# [Try it]
Select the lines of the records containing the word "label" and list them.

- Opening Delimiter -

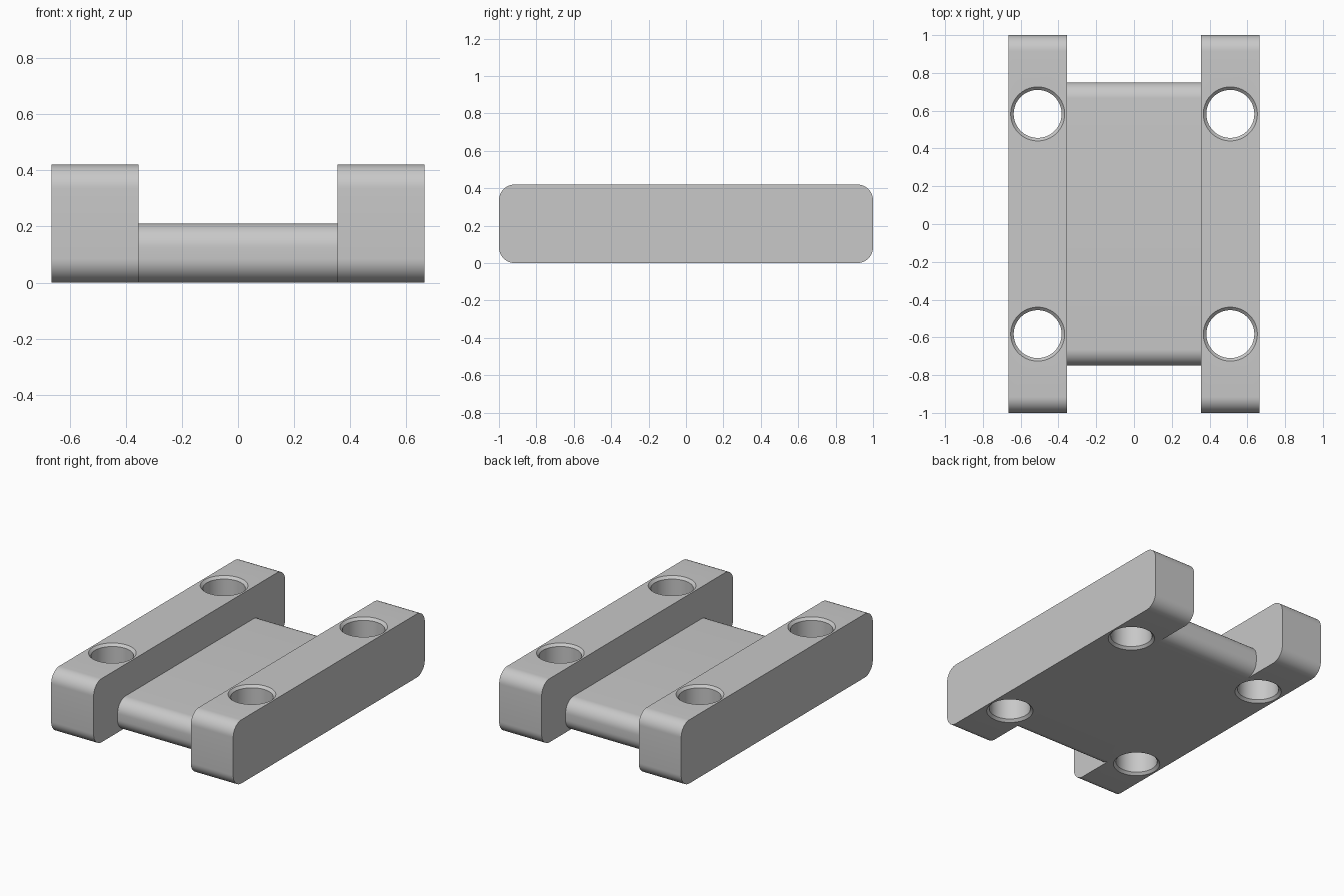
import bpy
import bmesh
from math import cos, sin, pi, radians

cube = bpy.data.objects.get("Cube")
if cube:
    bpy.data.objects.remove(cube, do_unlink=True)

RAIL_IN, RAIL_OUT = 0.355, 0.665
RAIL_HEIGHT, PLATE_HEIGHT = 0.42, 0.21
HOLE_R, CHAMFER = 0.127, 0.016

grey = bpy.data.materials.new("light grey")
grey.use_nodes = True
colour = (0.58, 0.58, 0.58, 1)
grey.diffuse_color = colour
grey.node_tree.nodes["Principled BSDF"].inputs["Base Color"].default_value = colour


def make_object(name, bm):
    bmesh.ops.recalc_face_normals(bm, faces=bm.faces)
    mesh = bpy.data.meshes.new(name)
    bm.to_mesh(mesh)
    bm.free()
    mesh.materials.append(grey)
    obj = bpy.data.objects.new(name, mesh)
    bpy.context.collection.objects.link(obj)
    return obj


def rounded_bar(name, x0, x1, half_y, height, radius, steps=12):
    """Rounded rectangle in the y-z plane, extruded along x."""
    bm = bmesh.new()
    corners = [(half_y - radius, height - radius), (radius - half_y, height - radius),
               (radius - half_y, radius), (half_y - radius, radius)]
    verts = []
    for i, (cy, cz) in enumerate(corners):
        for k in range(steps + 1):
            a = (i + k / steps) * pi / 2
            verts.append(bm.verts.new((x0, cy + radius * cos(a), cz + radius * sin(a))))
    face = bm.faces.new(verts)
    extruded = bmesh.ops.extrude_face_region(bm, geom=[face], use_keep_orig=True)
    moved = [g for g in extruded["geom"] if isinstance(g, bmesh.types.BMVert)]
    bmesh.ops.translate(bm, vec=(x1 - x0, 0, 0), verts=moved)
    return make_object(name, bm)


def hole_cutter(name, x, y, sides=64):
    """Spindle that cuts a through hole chamfered at both ends."""
    over = 0.02
    wide = HOLE_R + CHAMFER + over
    profile = [(wide, -over), (HOLE_R, CHAMFER),
               (HOLE_R, RAIL_HEIGHT - CHAMFER), (wide, RAIL_HEIGHT + over)]
    bm = bmesh.new()
    rings = [[bm.verts.new((x + r * cos(2 * pi * k / sides), y + r * sin(2 * pi * k / sides), z))
              for k in range(sides)] for r, z in profile]
    for low, high in zip(rings, rings[1:]):
        for k in range(sides):
            n = (k + 1) % sides
            bm.faces.new((low[k], low[n], high[n], high[k]))
    bm.faces.new(rings[0])
    bm.faces.new(rings[-1])
    cutter = make_object(name, bm)
    cutter.hide_render = True
    return cutter


def combine(target, other, operation):
    """Apply an exact boolean and discard the second object."""
    mod = target.modifiers.new(operation.lower(), 'BOOLEAN')
    mod.operation, mod.solver, mod.object = operation, 'EXACT', other
    bpy.ops.object.select_all(action='DESELECT')
    bpy.context.view_layer.objects.active = target
    target.select_set(True)
    bpy.ops.object.modifier_apply(modifier=mod.name)
    bpy.data.objects.remove(other, do_unlink=True)


# Low connecting plate, fused with the two tall rails
body = rounded_bar("mounting_bracket", -RAIL_IN - 0.005, RAIL_IN + 0.005, 0.75, PLATE_HEIGHT, 0.085)
for side, label in ((1, "left"), (-1, "right")):
    rail = rounded_bar(label + "_rail", side * RAIL_IN, side * RAIL_OUT, 1.0, RAIL_HEIGHT, 0.085)
    # Two chamfered bolt holes per rail
    for y in (-0.583, 0.583):
        combine(rail, hole_cutter("hole_cutter", side * 0.51, y), 'DIFFERENCE')
    combine(body, rail, 'UNION')

bpy.ops.object.select_all(action='DESELECT')
bpy.context.view_layer.objects.active = body
body.select_set(True)
bpy.ops.object.shade_smooth_by_angle(angle=radians(30))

- Closing Delimiter -

# [Response area]
for side, label in ((1, "left"), (-1, "right")):
    rail = rounded_bar(label + "_rail", side * RAIL_IN, side * RAIL_OUT, 1.0, RAIL_HEIGHT, 0.085)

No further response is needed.